On the eve of their mandatory minicamp, the Vikings solved their most pressing financial question.
Tight end Kyle Rudolph, whose contract was set to expire after this season, told the Star Tribune via text message Monday he has agreed to a new deal with the team, after posting a note on his Twitter feed that said, “I am honored beyond words to say that my home, our home, will always be ... in Minnesota!”
The team announced the extension Tuesday morning.
The deal will extend Rudolph, who was entering the final season of a five-year deal, through the 2023 season. The added four years are worth $36 million, according to an NFL source, and Rudolph will make $9 million in 2019, which is fully guaranteed. The 2020 season is guaranteed for injury.
After drafting Alabama tight end Irv Smith Jr. in the second round, the Vikings worked with the 29-year-old Rudolph on a new deal that would extend his time with the team while providing the Vikings some salary cap relief.
The team entered Monday with just $611,926 in cap space, according to NFL Players Association salary data, and had targeted a deal with Rudolph — who was originally set to make $7.625 million this season — as a means of creating some breathing room.
The structure of Rudolph’s new deal will determine how much cap relief it provides.
The eight-year veteran’s expiring contract was worth $36.5 million over five years. He has 386 career receptions for 3,787 yards and 41 touchdowns, with two Pro Bowl selections.
On Monday night, he wrote on Twitter: “Just under a decade ago, I received a phone call that would change my life.

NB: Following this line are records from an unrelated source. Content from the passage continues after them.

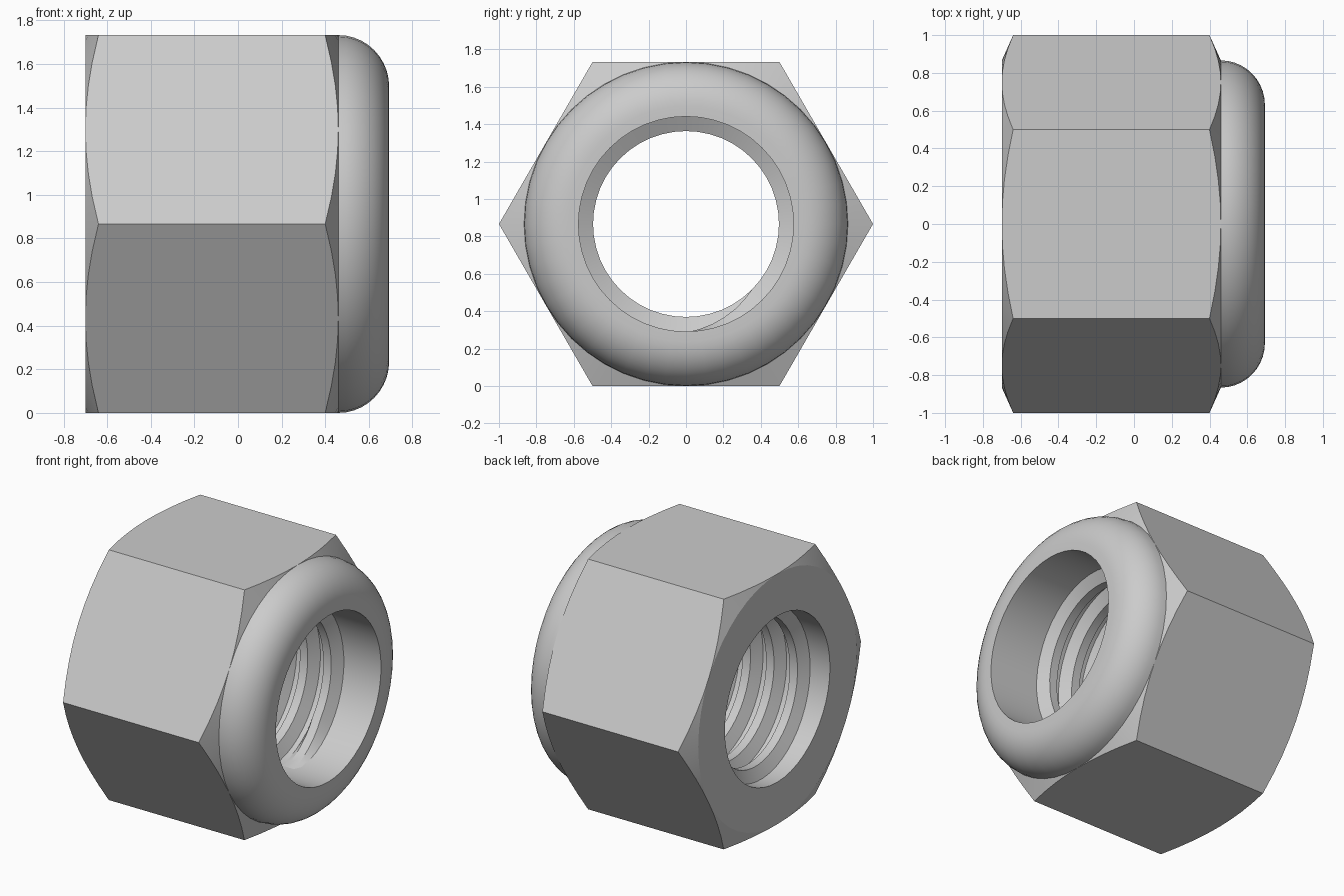
import bpy
import bmesh
from math import sin, cos, pi, radians

cube = bpy.data.objects.get("Cube")
if cube:
    bpy.data.objects.remove(cube, do_unlink=True)

APOTHEM = 0.866          # half the distance across flats
BORE = 0.575             # thread root radius
CREST = 0.497            # thread crest radius
LEFT, JOINT, RIGHT = -0.7, 0.46, 0.693
SEGMENTS = 48

steel = bpy.data.materials.new("plain_steel")
steel.use_nodes = True
steel.diffuse_color = (0.6, 0.6, 0.6, 1)
steel.node_tree.nodes["Principled BSDF"].inputs["Base Color"].default_value = (0.6, 0.6, 0.6, 1)


def place(x, r, a):
    """Point at radius r and angle a around the lengthwise axis."""
    return (x, r * sin(a), APOTHEM + r * cos(a))


def skin(name, rows, closed):
    """Join rows of points, one row per angle, into a smooth-shaded surface."""
    bm = bmesh.new()
    grid = [[bm.verts.new(p) for p in row] for row in rows]
    pairs = list(zip(grid, grid[1:]))
    if closed:
        pairs.append((grid[-1], grid[0]))
    for a, b in pairs:
        for k in range(len(a) - 1):
            bm.faces.new((a[k], a[k + 1], b[k + 1], b[k]))
    bmesh.ops.remove_doubles(bm, verts=bm.verts, dist=0.0005)
    mesh = bpy.data.meshes.new(name)
    bm.to_mesh(mesh)
    bm.free()
    mesh.materials.append(steel)
    obj = bpy.data.objects.new(name, mesh)
    bpy.context.collection.objects.link(obj)
    bpy.ops.object.select_all(action='DESELECT')
    obj.select_set(True)
    bpy.context.view_layer.objects.active = obj
    bpy.ops.object.shade_smooth_by_angle(angle=radians(20))
    return obj


angles = [2 * pi * i / SEGMENTS for i in range(SEGMENTS)]


# Hexagonal body with conically chamfered corners and a plain bore
def body_section(a):
    sector = pi / 3
    off = (a + sector / 2) % sector - sector / 2
    r = APOTHEM / cos(off)
    cut = (r - APOTHEM) * 0.45
    return [(JOINT, BORE), (LEFT, BORE), (LEFT, APOTHEM), (LEFT + cut, r),
            (JOINT - cut, r), (JOINT, APOTHEM)]


skin("hex_body", [[place(x, r, a) for x, r in body_section(a)] for a in angles], True)

# Rounded locking collar on the right end
LIP = 0.63
collar = []
for k in range(11):
    t = k / 10 * pi / 2
    collar.append((JOINT + (RIGHT - JOINT) * sin(t), LIP + (APOTHEM - LIP) * cos(t)))
collar += [(RIGHT, BORE), (JOINT, BORE)]
skin("locking_collar", [[place(x, r, a) for x, r in collar] for a in angles], True)

# Helical internal thread, fading into the bore at both ends
PITCH = 0.18
START, END = LEFT + 0.09, 0.38
steps = int((END - START) / PITCH * SEGMENTS)
thread = []
for i in range(steps + 1):
    a = 2 * pi * i / SEGMENTS
    x = START + PITCH * i / SEGMENTS
    fade = min(1, i / 6, (steps - i) / 6)
    crest = BORE + 0.005 - (BORE + 0.005 - CREST) * fade
    section = [(0.075, BORE + 0.005), (0.03, crest), (-0.03, crest), (-0.075, BORE + 0.005)]
    thread.append([place(x + dx, r, a) for dx, r in section])
skin("internal_thread", thread, False)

On that day, all I knew is that I would be playing in the NFL, realizing my childhood dream. What I didn’t know was the role the state of Minnesota would play in my life.
“Marrying my wife and establish[ing] our home ... in Minnesota. Experiencing the birth of my 3 beautiful children ... in Minnesota. Starting a journey to better the lives of children dealing with a disease that doesn’t discriminate ... in Minnesota. Giving everything I can possibly give, professionally and personally, to the greatest sports franchise and its fans ... in Minnesota. And I am honored beyond words to say that my home, our home will always be ... in Minnesota! #UnfinishedBusiness.”

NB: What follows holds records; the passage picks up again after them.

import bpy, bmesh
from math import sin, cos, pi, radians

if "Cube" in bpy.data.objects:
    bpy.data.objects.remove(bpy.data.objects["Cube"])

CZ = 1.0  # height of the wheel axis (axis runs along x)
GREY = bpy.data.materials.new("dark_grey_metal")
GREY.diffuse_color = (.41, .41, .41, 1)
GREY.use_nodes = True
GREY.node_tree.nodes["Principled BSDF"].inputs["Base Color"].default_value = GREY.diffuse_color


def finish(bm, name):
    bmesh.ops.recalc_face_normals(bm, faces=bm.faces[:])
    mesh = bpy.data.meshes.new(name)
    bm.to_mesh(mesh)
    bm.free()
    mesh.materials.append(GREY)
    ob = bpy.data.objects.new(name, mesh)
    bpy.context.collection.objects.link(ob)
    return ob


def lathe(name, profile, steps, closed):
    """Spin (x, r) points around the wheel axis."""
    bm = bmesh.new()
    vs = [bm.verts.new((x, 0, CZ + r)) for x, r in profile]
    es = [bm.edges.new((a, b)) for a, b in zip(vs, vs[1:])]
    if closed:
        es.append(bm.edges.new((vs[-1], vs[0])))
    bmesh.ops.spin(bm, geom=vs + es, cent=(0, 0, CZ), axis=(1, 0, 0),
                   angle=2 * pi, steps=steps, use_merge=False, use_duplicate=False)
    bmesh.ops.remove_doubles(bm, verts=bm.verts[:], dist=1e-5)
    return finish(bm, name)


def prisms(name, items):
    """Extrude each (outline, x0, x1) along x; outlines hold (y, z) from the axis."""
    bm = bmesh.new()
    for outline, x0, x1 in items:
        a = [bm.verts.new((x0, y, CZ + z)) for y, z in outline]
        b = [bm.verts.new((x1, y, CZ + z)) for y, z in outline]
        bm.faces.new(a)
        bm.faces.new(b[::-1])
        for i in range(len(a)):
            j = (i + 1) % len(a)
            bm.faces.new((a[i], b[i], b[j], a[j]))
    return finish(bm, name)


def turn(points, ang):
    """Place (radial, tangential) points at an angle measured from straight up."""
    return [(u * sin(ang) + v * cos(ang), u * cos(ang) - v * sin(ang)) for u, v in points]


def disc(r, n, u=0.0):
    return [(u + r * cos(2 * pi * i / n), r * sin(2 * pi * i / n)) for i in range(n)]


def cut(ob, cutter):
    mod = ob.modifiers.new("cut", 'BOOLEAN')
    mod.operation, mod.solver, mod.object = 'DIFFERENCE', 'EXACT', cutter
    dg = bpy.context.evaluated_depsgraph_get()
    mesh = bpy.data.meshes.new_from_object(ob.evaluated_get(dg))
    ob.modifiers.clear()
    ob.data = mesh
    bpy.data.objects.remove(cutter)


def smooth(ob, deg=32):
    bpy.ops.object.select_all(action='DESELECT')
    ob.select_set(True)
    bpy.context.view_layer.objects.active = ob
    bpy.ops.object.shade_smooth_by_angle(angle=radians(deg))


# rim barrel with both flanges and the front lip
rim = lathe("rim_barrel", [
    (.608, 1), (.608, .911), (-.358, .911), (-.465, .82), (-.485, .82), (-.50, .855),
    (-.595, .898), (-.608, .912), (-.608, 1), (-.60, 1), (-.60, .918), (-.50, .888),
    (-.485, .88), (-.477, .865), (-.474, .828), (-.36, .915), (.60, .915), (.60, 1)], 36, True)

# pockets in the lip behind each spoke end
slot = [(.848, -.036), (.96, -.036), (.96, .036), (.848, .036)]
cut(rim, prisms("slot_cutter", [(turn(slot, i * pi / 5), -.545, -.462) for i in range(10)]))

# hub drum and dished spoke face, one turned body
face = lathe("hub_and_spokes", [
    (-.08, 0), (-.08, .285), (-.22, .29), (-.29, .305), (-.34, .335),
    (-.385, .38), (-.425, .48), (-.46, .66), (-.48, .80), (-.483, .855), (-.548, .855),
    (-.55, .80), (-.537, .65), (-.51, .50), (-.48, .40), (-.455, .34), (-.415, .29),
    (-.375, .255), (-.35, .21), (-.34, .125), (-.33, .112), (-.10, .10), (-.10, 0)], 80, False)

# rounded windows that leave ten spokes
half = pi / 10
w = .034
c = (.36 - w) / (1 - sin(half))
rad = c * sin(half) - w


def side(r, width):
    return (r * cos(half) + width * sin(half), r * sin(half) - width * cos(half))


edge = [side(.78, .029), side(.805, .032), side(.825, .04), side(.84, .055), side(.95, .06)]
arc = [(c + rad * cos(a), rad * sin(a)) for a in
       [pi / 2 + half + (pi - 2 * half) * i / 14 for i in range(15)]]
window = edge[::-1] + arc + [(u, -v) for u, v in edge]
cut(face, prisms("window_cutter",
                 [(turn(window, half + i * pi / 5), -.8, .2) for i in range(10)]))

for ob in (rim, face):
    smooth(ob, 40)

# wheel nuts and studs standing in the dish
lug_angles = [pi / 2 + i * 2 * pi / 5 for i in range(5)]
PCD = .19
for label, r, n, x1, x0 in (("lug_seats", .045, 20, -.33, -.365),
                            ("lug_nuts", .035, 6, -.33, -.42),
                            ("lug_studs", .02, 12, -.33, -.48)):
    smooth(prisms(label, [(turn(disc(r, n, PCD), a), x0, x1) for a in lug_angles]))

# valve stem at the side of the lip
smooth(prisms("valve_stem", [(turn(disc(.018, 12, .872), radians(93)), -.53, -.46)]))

The contract means the Vikings will head into the season with Rudolph and Smith in an offense that could make frequent use of two-tight end sets, as schemes orchestrated by new assistant head coach Gary Kubiak often have during Kubiak’s tenure as an offensive coordinator and head coach in the NFL.
After missing a combined 15 games because of injury in 2013 and ’14, Rudolph has played all 16 games in each of the Vikings’ past four seasons.
Since 2015, only two tight ends — Kansas City’s Travis Kelce and Philadelphia’s Zach Ertz — have caught more passes than Rudolph’s 253. Only Kelce and now-retired Patriots tight end Rob Gronkowski hauled in more touchdown passes among tight ends than Rudolph, who caught 24 TD passes in that time.
Rudolph also said last month he had heard from his agent, Brian Murphy, that multiple teams had expressed interest in a trade for him, though he made it clear at the time his priority was to stay in Minnesota.